Campaign for North Rivett day 5 Posted on 14 Mar 02:00 , 0 comments
November and December 1941 saw dark clouds hovering over Asia. Japanese fleets prowled across the Pacific from Singapore
to the Bismarck Sea
but prowling was all they were doing. The South Monsoon's rainy season had lasted unusually late making any aggression in the Pacific unsustainable.
But then on January 10th 1942, the heavens broke as Japanese troops simultaneously and without warning attacked British and Dutch possessions from Singapore, Batavia and Rabaul catching the disoganised defenders completely by surprise. All three including the supposedly impregnable Gibraltar of the east, Singapore fell to the lightning strikes of the Japanese empire.

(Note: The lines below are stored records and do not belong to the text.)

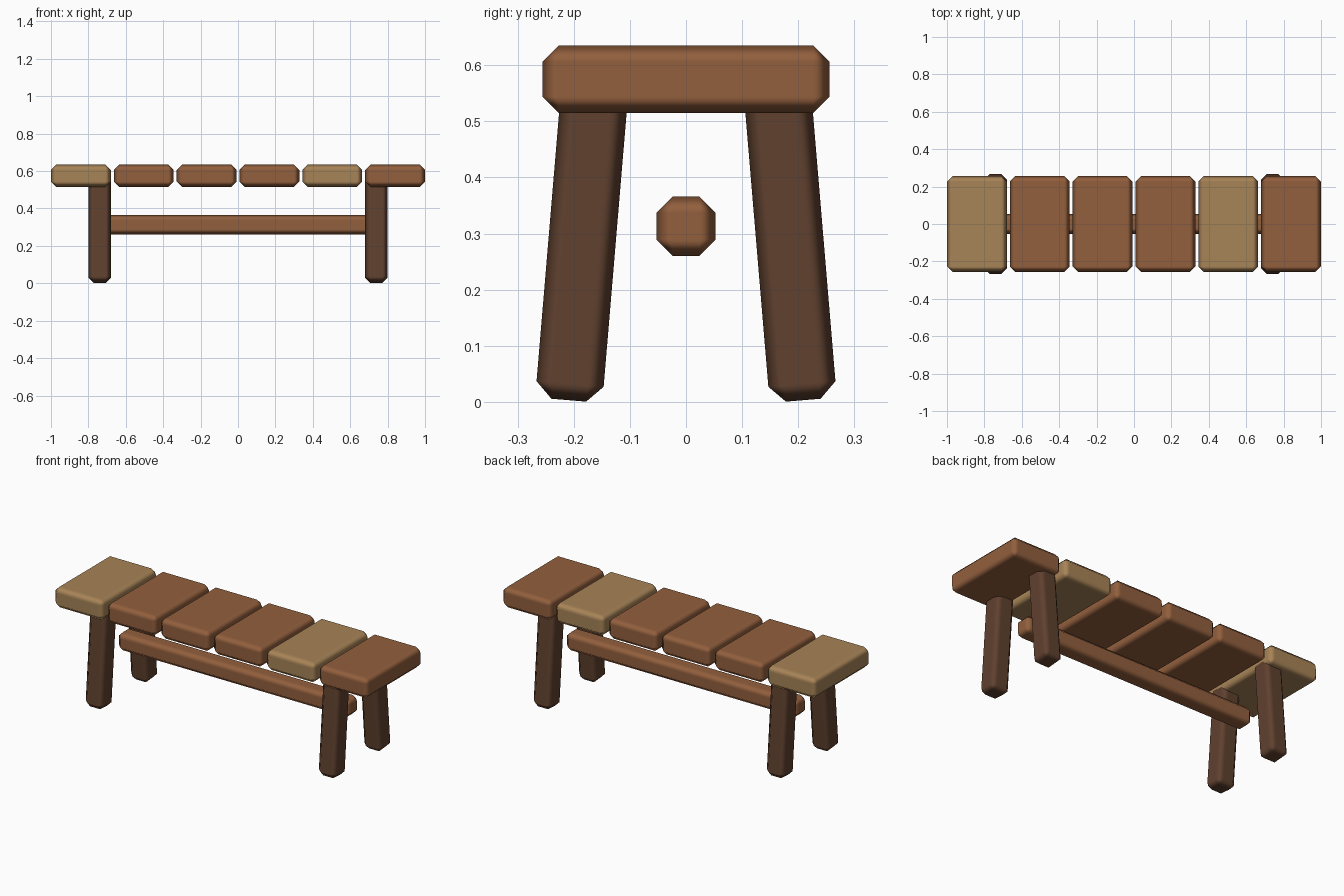
import bpy
import math
from mathutils import Vector, Matrix

cube = bpy.data.objects.get("Cube")
if cube:
    bpy.data.objects.remove(cube, do_unlink=True)


def make_material(name, color):
    mat = bpy.data.materials.new(name)
    mat.use_nodes = True
    mat.diffuse_color = (*color, 1)
    bsdf = mat.node_tree.nodes["Principled BSDF"]
    bsdf.inputs["Base Color"].default_value = (*color, 1)
    bsdf.inputs["Roughness"].default_value = 0.8
    return mat


brown = make_material("brown wood", (0.29, 0.115, 0.047))
tan = make_material("tan wood", (0.39, 0.23, 0.095))
dark = make_material("dark wood", (0.115, 0.052, 0.028))


def timber(name, size, location, mat, tilt=0):
    """Box with chamfered, softly shaded edges."""
    bpy.ops.mesh.primitive_cube_add(size=1, location=location, rotation=(tilt, 0, 0))
    obj = bpy.context.object
    obj.name = name
    obj.data.transform(Matrix.Diagonal((*size, 1)))
    obj.data.materials.append(mat)
    bpy.ops.object.shade_smooth()
    bevel = obj.modifiers.new("chamfer", "BEVEL")
    bevel.width = 0.029
    bevel.segments = 1
    bevel.harden_normals = True
    return obj


# Seat: six short planks with narrow gaps
for i, mat in enumerate((tan, brown, brown, brown, tan, brown)):
    timber(f"seat_plank_{i + 1}", (0.32, 0.512, 0.12),
           (-0.84 + 0.336 * i, 0, 0.575), mat)

# Legs: splayed towards front and back, tops buried in the seat
length, splay = 0.57, math.radians(4.8)
for x, side in ((-0.74, "right"), (0.74, "left")):
    for s, end in ((-1, "front"), (1, "back")):
        axis = Vector((0, -s * math.sin(splay), math.cos(splay)))
        foot = Vector((x, s * 0.209, 0.003))
        timber(f"{end}_{side}_leg", (0.12, 0.12, length),
               foot + axis * length / 2, dark, s * splay)

# Stretcher beam between the leg pairs
timber("stretcher_beam", (1.48, 0.106, 0.106), (0, 0, 0.313), brown)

The Japanese even launched a submarine raid on 400,000 tonnes of British convoy shipping supporting Iranian oil through the Persian gulf to Russia. The British navy was so stretched by the Battle of the Atlantic that Churchill simply didn't have the fleet to spare to protect British far east possessions.

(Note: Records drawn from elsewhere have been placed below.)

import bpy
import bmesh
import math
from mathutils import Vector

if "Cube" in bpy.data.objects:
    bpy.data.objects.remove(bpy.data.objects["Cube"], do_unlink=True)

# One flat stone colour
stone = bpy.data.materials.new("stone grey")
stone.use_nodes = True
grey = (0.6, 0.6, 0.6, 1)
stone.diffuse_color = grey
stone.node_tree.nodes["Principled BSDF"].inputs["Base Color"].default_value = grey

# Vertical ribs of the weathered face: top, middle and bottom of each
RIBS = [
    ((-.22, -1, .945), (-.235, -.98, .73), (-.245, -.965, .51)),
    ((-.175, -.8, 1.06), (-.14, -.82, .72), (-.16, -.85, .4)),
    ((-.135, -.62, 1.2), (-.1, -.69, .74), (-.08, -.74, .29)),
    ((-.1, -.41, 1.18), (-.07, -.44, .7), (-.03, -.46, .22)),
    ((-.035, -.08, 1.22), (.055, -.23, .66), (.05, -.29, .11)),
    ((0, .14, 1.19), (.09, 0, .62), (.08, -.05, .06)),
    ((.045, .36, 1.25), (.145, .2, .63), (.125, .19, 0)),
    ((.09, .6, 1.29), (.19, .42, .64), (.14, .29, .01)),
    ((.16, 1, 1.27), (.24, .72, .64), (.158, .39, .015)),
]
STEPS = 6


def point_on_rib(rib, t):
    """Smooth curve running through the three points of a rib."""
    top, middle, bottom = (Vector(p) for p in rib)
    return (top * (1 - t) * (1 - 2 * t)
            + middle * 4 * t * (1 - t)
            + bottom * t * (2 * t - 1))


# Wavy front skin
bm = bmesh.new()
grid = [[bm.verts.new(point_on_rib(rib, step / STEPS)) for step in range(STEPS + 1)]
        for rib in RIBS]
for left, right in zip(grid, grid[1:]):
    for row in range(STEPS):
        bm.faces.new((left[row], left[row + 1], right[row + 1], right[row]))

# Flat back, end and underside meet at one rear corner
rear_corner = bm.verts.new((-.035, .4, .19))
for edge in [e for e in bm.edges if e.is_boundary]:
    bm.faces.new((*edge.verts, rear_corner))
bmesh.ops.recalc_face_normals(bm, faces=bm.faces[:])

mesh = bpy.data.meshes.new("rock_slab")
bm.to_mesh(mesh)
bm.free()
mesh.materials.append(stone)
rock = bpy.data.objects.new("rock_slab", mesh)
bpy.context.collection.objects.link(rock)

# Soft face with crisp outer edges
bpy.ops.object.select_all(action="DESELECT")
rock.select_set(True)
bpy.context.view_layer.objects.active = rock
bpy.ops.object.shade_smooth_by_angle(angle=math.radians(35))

These outrageous and unprovoked attacks on plucky little Britain and the Netherlands finally roused the slothful US eagle to act and on the 3rd March Franklin Delano Roosevelt finally declared war on the empire of Japan. This was followed on the 17th with a declaration of war on Germany and Italy as well. At last the most powerful nation on earth had converted all these disparate wars into a true world war.
In Russia winter had brought major operations to a temporary halt apart from finally clearing out all stay behind Russian troops in the Pripet marshes but the war in the Mediterranean carried on relentlessly. Greece had become a stalemate

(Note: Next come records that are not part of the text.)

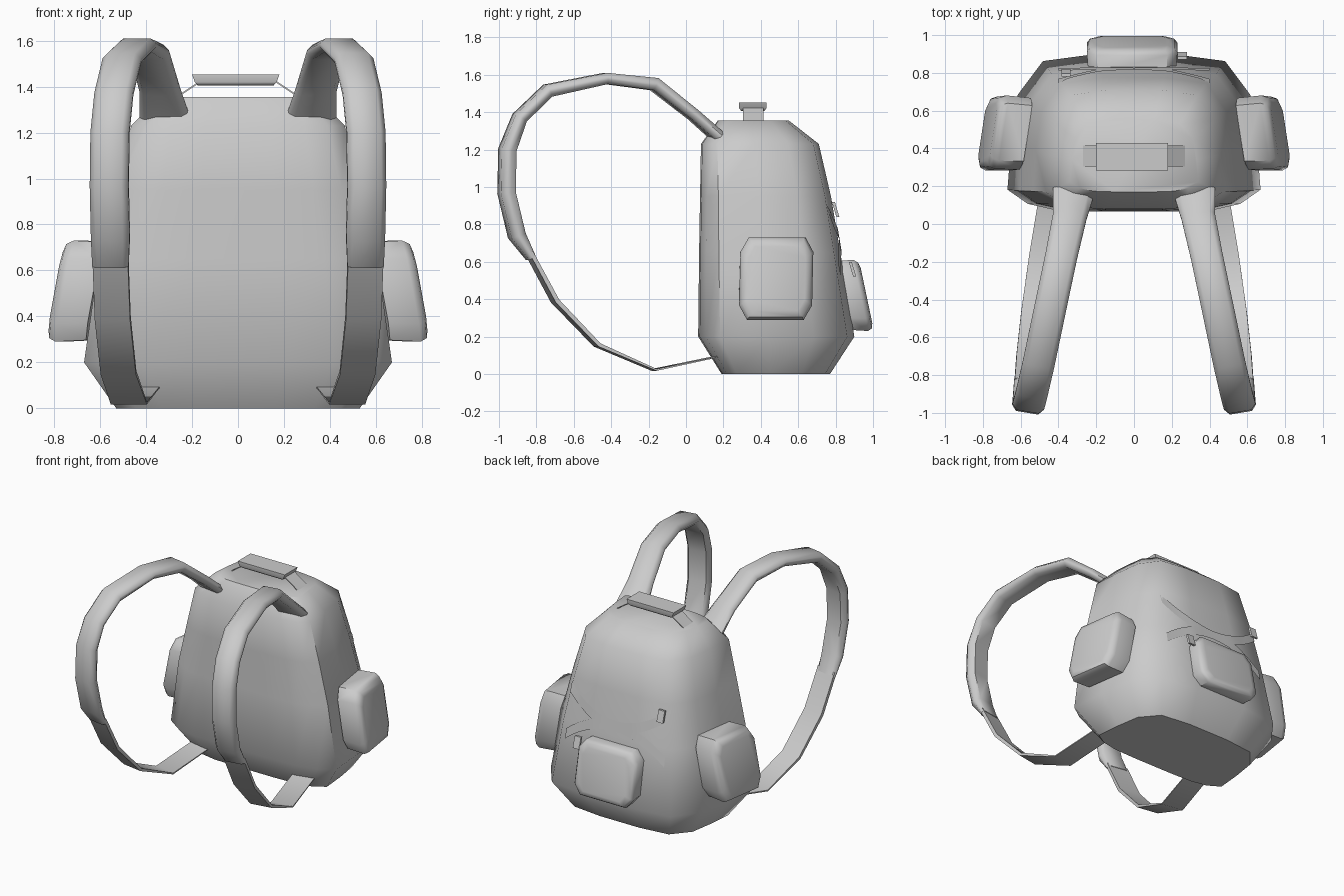
import bpy, bmesh, math
from mathutils import Vector
from mathutils.bvhtree import BVHTree

if "Cube" in bpy.data.objects:
    bpy.data.objects.remove(bpy.data.objects["Cube"])


def finish(name, verts, faces, mirror=False, angle=50):
    mesh = bpy.data.meshes.new(name)
    mesh.from_pydata([tuple(v) for v in verts], [], faces)
    bm = bmesh.new()
    bm.from_mesh(mesh)
    bmesh.ops.recalc_face_normals(bm, faces=bm.faces)
    bm.to_mesh(mesh)
    bm.free()
    ob = bpy.data.objects.new(name, mesh)
    bpy.context.collection.objects.link(ob)
    bpy.ops.object.select_all(action='DESELECT')
    ob.select_set(True)
    bpy.context.view_layer.objects.active = ob
    bpy.ops.object.shade_smooth_by_angle(angle=math.radians(angle))
    if mirror:
        ob.modifiers.new("mirror", 'MIRROR')
    return ob


def loft(name, rings, **kw):
    """Skin a list of equal-length closed rings and cap both ends."""
    n = len(rings[0])
    verts = [p for r in rings for p in r]
    faces = [(i * n + j, i * n + (j + 1) % n, (i + 1) * n + (j + 1) % n, (i + 1) * n + j)
             for i in range(len(rings) - 1) for j in range(n)]
    last = (len(rings) - 1) * n
    faces += [tuple(range(n)), tuple(range(last, last + n))]
    return finish(name, verts, faces, **kw)


def sweep(name, path, width_dir, section, **kw):
    """Sweep a flat section along (x, y, z, half width, half thickness) points."""
    w = Vector(width_dir).normalized()
    pts = [Vector(p[:3]) for p in path]
    rings = []
    for i, p in enumerate(path):
        t = pts[min(i + 1, len(pts) - 1)] - pts[max(i - 1, 0)]
        n = t.cross(w).normalized()
        rings.append([pts[i] + w * a * p[3] + n * b * p[4] for a, b in section])
    return loft(name, rings, **kw)


def pocket(name, base, u, v, w, **kw):
    """Octagonal pouch; u, v are half-size axes and w the depth axis."""
    octagon = [(.78, 1), (1, .65), (1, -.65), (.78, -1),
               (-.78, -1), (-1, -.65), (-1, .65), (-.78, 1)]
    b, u, v, w = map(Vector, (base, u, v, w))
    rings = [[b + u * a * s + v * c * s + w * d for a, c in octagon]
             for s, d in ((.97, 0), (1, .75), (.93, .93), (.78, 1))]
    return loft(name, rings, **kw)


# Main bag: cross-sections of (z, half width, front y, back y)
half = [(.3, 0), (.62, .01), (.84, .05), (1, .14), (.97, .45), (.92, .74), (.72, .955), (.3, 1)]
levels = [(0, .53, .19, .77), (.2, .67, .065, .90), (.65, .605, .07, .825),
          (.95, .535, .075, .775), (1.23, .465, .08, .71), (1.355, .34, .17, .55)]
rings = []
for z, hw, y0, y1 in levels:
    right = [(a * hw, y0 + b * (y1 - y0), z) for a, b in half]
    rings.append(right + [(-x, y, q) for x, y, q in reversed(right)])
body = loft("bag_body", rings)

# Pockets on both sides and on the back
pocket("side_pocket", (.60, .475, .51), (-.03, .195, 0), (-.04, .005, .22), (.175, .01, 0), mirror=True)
pocket("back_pocket", (-.01, .84, .42), (.24, 0, 0), (0, -.04, .19), (0, .125, 0))

# Padded shoulder straps
pad = [(-1, -.25), (-.75, -1), (.75, -1), (1, -.25), (1, .25), (.7, 1), (-.7, 1), (-1, .25)]
strap_side = (1, .17, 0)
sweep("shoulder_strap", [
    (.32, .17, 1.27, .11, .03), (.34, .04, 1.385, .09, .03), (.385, -.17, 1.55, .085, .035),
    (.44, -.43, 1.58, .085, .03), (.505, -.74, 1.515, .085, .035), (.54, -.89, 1.37, .085, .035),
    (.557, -.955, 1.2, .085, .04), (.56, -.96, .97, .085, .04), (.555, -.905, .74, .085, .04),
    (.555, -.83, .62, .08, .02)], strap_side, pad, mirror=True)

# Lower webbing straps
flat = [(-1, -1), (1, -1), (1, 1), (-1, 1)]
sweep("webbing_strap", [
    (.555, -.84, .65, .078, .011), (.545, -.70, .39, .078, .012), (.52, -.475, .155, .078, .01),
    (.475, -.17, .022, .08, .005), (.42, .16, .092, .08, .003)], strap_side, flat, mirror=True)

# Carry handle: padded grip and its thin support tabs
loft("handle_grip", [[(-.01 + sx * hw, .357 + sy * hd, z) for sx, sy in flat]
                     for z, hw, hd in ((1.405, .165, .06), (1.42, .178, .073), (1.452, .19, .073))])
sweep("handle_tab", [(.28, .36, 1.345, .055, .003), (.16, .36, 1.425, .055, .003)],
      (0, 1, 0), flat, mirror=True)

# Two arched bands lying flush on the back panel
tree = BVHTree.FromPolygons([v.co for v in body.data.vertices],
                            [tuple(p.vertices) for p in body.data.polygons])


def back_y(x, z):
    return tree.ray_cast(Vector((x, 3, z)), Vector((0, -1, 0)))[0].y


for name, s in (("upper_back_band", 1), ("lower_back_band", -1)):
    verts, faces, n = [], [], 16
    for i in range(n + 1):
        x = -.4 + .8 * i / n
        for off in (-.035, .035):
            z = .72 + s * x * x + off
            verts.append((x, back_y(x, z) + .008, z))
    faces = [(2 * i, 2 * i + 1, 2 * i + 3, 2 * i + 2) for i in range(n)]
    finish(name, verts, faces)

# Small fabric tabs at the band end and beside the back pocket
for name, x, y, z in (("upper_pull_tab", -.36, .80, .88), ("pocket_pull_tab", .255, .89, .56)):
    loft(name, [[(x + a * .025, y + b * .008 - .3 * (q - z), q) for a, b in flat]
                for q in (z - .04, z + .04)])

Greece front winter 1941/42
but in the Mediterranean both sides were gearing up for major operations.
Perhaps the most climactic campaign over that long winter occurred in the Atlantic where 280 German and Italian subs sunk another 2,000,000 tons of British shipping for only 20 subs lost. By March 1942 the British production was being severely affected by the constant drain on shipping as total convoy losses exceeded 11 million tons, more than 60% of their pre-war total and almost 50% of British production was dedicated to building and repairing the humble merchantmen.
Th spring in Russia came unusually early and on the 12th March, the Wehrmacht commenced a major operation to cross the Dnieper just south of Kiev. It was widely successful completely unhinging the Russian's southern line.
The Russian Front March 1942
Stavka ordered an immediate withdrawal north of the breakout to try to stem the tide. They established a new line 150 km to the rear and for the moment held the line as the weather closed in during the late spring thaw and the front came to another temproary halt.
This led to the greatest carrier battle of the war so far on May 6 1942 with 6 US CVs taking on 5 Japanese carriers. Both sides launched ferocious air assaults but the fighters of both sides managed to ward off the enemy torpedo and dive bombers and although 200 US aircraft were destroyed for minimal Japanese losses it was the Kidō Butai who eventually decided that discretion was the better part of valour and retired to Truk.
As spring 1942 gradually turned into summer, the war was delicately poised with Germany regaining the offensive in Europe, Italy rampant in the Mediterranean and Japan having conquered its south-east Asian co-prosperity sphere in a matter of weeks. Would this lead to the Axis suffering from the victory disease? Only time will tell.